And when I needed kindness, the world was awfully kind to me. I would get more work, people would read my writing, strangers would be oddly helpful, almost as if some memo were sent out: careful, his heart will break soon. And it did. It always did. I wish I would’ve gotten the memo first. Yesterday, I was at the coffee shop. I ordered my coffee. Beside the cup, on the saucer, came a doughnut hole. They do not serve them with coffee; I wonder what’s special about today? I questioned silently. Then, the memo occurred to me. For a second, I became sad. I was not used to it. Even the smallest acts of kindness scared me. What do they know? What do they know that they won’t tell me?

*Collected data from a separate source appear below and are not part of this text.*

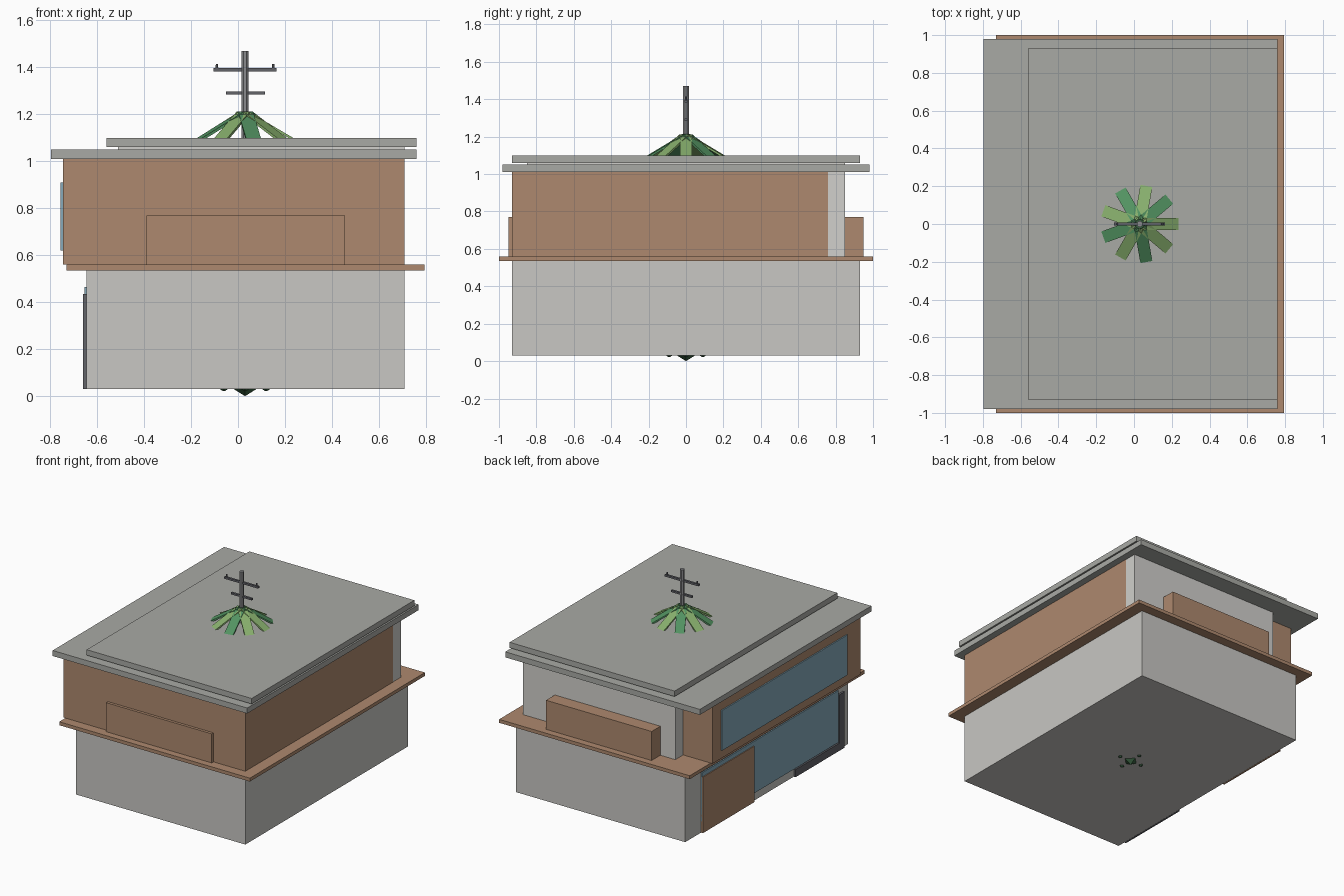
import bpy, bmesh, math
from mathutils import Matrix, Vector

if "Cube" in bpy.data.objects:
    bpy.data.objects.remove(bpy.data.objects["Cube"])


def material(name, r, g, b):
    def lin(c):
        c /= 255
        return c / 12.92 if c <= 0.04045 else ((c + 0.055) / 1.055) ** 2.4
    m = bpy.data.materials.new(name)
    m.diffuse_color = (lin(r), lin(g), lin(b), 1)
    m.use_nodes = True
    m.node_tree.nodes["Principled BSDF"].inputs["Base Color"].default_value = m.diffuse_color
    return m


BROWN = material("brown_cladding", 174, 137, 110)
PLASTER = material("pale_plaster", 200, 199, 195)
CORE = material("white_plaster", 209, 208, 204)
ROOF = material("roof_grey", 169, 170, 165)
GLASS = material("blue_glass", 134, 170, 186)
DARK = material("dark_metal", 98, 99, 105)
POLE = material("pole_grey", 138, 139, 141)
LIGHT_LEAF = material("light_green", 137, 177, 110)
MID_LEAF = material("mid_green", 82, 146, 97)
DARK_LEAF = material("dark_green", 58, 98, 66)


def finish(name, bm, mat):
    bmesh.ops.recalc_face_normals(bm, faces=bm.faces)
    me = bpy.data.meshes.new(name)
    bm.to_mesh(me)
    bm.free()
    me.materials.append(mat)
    ob = bpy.data.objects.new(name, me)
    bpy.context.collection.objects.link(ob)
    return ob


def box(name, x, y, z, mat):
    """Box from (min, max) pairs."""
    bm = bmesh.new()
    bmesh.ops.create_cube(bm, size=1)
    for v in bm.verts:
        v.co = Vector([(a + b) / 2 + c * (b - a) for (a, b), c in zip((x, y, z), v.co)])
    return finish(name, bm, mat)


def cone(name, x, y, z, r0, r1, sides, mat, spin=0):
    bm = bmesh.new()
    bmesh.ops.create_cone(bm, cap_ends=True, segments=sides, radius1=r0, radius2=r1, depth=z[1] - z[0],
                          matrix=Matrix.Translation((x, y, (z[0] + z[1]) / 2)) @ Matrix.Rotation(spin, 4, 'Z'))
    bmesh.ops.remove_doubles(bm, verts=bm.verts, dist=1e-5)
    return finish(name, bm, mat)


# Ground floor and floor slab
box("ground_floor", (-0.645, 0.71), (-0.93, 0.93), (0.03, 0.54), PLASTER)
box("floor_slab", (-0.73, 0.795), (-1, 1), (0.535, 0.56), BROWN)

# Upper floor: clad volume wrapped round a plaster core
box("upper_floor", (-0.745, 0.71), (-0.93, 0.76), (0.56, 1.01), BROWN)
box("upper_core", (-0.51, 0.708), (-0.85, 0.85), (0.56, 1.06), CORE)
box("front_balcony", (-0.39, 0.455), (-0.95, -0.92), (0.56, 0.77), BROWN)
box("back_balcony", (-0.39, 0.455), (0.84, 0.95), (0.56, 0.77), BROWN)

# Left side openings and cladding
box("upper_window", (-0.755, -0.746), (-0.77, 0.667), (0.62, 0.91), GLASS)
box("lower_window", (-0.654, -0.646), (-0.81, 0.75), (0.09, 0.465), GLASS)
box("lower_cladding", (-0.66, -0.646), (0.16, 0.75), (0.03, 0.435), BROWN)
box("door_sill", (-0.66, -0.646), (-0.87, -0.31), (0.03, 0.085), DARK)
box("door_post", (-0.66, -0.646), (-0.87, -0.81), (0.03, 0.435), DARK)

# Stepped roof
box("lower_roof", (-0.797, 0.76), (-0.98, 0.98), (1.01, 1.05), ROOF)
box("upper_roof", (-0.56, 0.76), (-0.93, 0.93), (1.06, 1.10), ROOF)

# Rooftop mast with crossbars
CX = 0.03
cone("mast", CX, 0, (1.05, 1.47), 0.016, 0.016, 8, POLE, math.pi / 8)
box("upper_crossbar", (-0.105, 0.165), (-0.008, 0.008), (1.383, 1.397), DARK)
box("lower_crossbar", (-0.052, 0.115), (-0.008, 0.008), (1.284, 1.297), DARK)
for i, x in enumerate((-0.09, 0.15)):
    cone(f"insulator_{i}", x, 0, (1.397, 1.415), 0.007, 0.005, 6, DARK)

# Nine drooping leaves round a dark hub
cone("leaf_hub", CX, 0, (1.165, 1.213), 0.06, 0.025, 9, DARK_LEAF)
for i in range(9):
    bm = bmesh.new()
    profile = ((0.015, 1.212), (0.225, 1.088), (0.218, 1.08), (0.01, 1.202))
    half = 0.032
    rings = [[bm.verts.new((r, s * half, z)) for r, z in profile] for s in (-1, 1)]
    bm.faces.new(rings[0])
    bm.faces.new(rings[1][::-1])
    for k in range(4):
        j = (k + 1) % 4
        bm.faces.new((rings[0][k], rings[0][j], rings[1][j], rings[1][k]))
    bm.transform(Matrix.Translation((CX, 0, 0)) @ Matrix.Rotation(math.radians(40 * i), 4, 'Z'))
    finish(f"leaf_{i}", bm, MID_LEAF if i % 2 else LIGHT_LEAF)

# Pointed base showing under the floor, with small tips beside it
cone("base_point", CX, 0, (0, 0.031), 0, 0.05, 4, DARK_LEAF)
for i in range(4):
    a = math.radians(90 * i)
    cone(f"base_tip_{i}", CX + 0.09 * math.cos(a), 0.09 * math.sin(a), (0.021, 0.031), 0.004, 0.018, 4, DARK_LEAF)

Perhaps, this was the damage that many told me about. We must fight the damage. It was not enough to be kind. We had to let it happen to us until it felt like it was how the world worked—even if it did not, especially if it did not. To be kind was a decision; to accept kindness was a rebellion. We had to take up arms against the damage. We had to pull it out like a weed in the garden. We must go out into the rapids of every day, and learn to tame the waves, learn to come out on top, and even if we go under, we must remember there is no other joy as delightful as being washed over by goodness—to believe that it exists without a reason to do so. Most good things in the world exist this way. Most people are kind in this way.
There is hope yet for this world if when someone offers in earnest to make you coffee, instead of creating a mess, a raucous ruckus of “there’s no need”, and “you don’t have to”, and “no, no, I just had coffee”, you say, “yes, thank you so, I could use a cup if I’m being honest. I am glad I am in here with you; I am so glad we know each other. Isn’t the weather just lovely today? It’s so cold. I would not want to be anywhere else today. Thank you for letting me in.”
The secret to saving the world was accepting a cup of coffee without retaliation. Most rebellions happened this way—in silent agreements. “I love that you are in my life.” “Thank you, I feel the same way. I am glad I was here when you were here, too.”
If we can do this, there is hope yet for everything.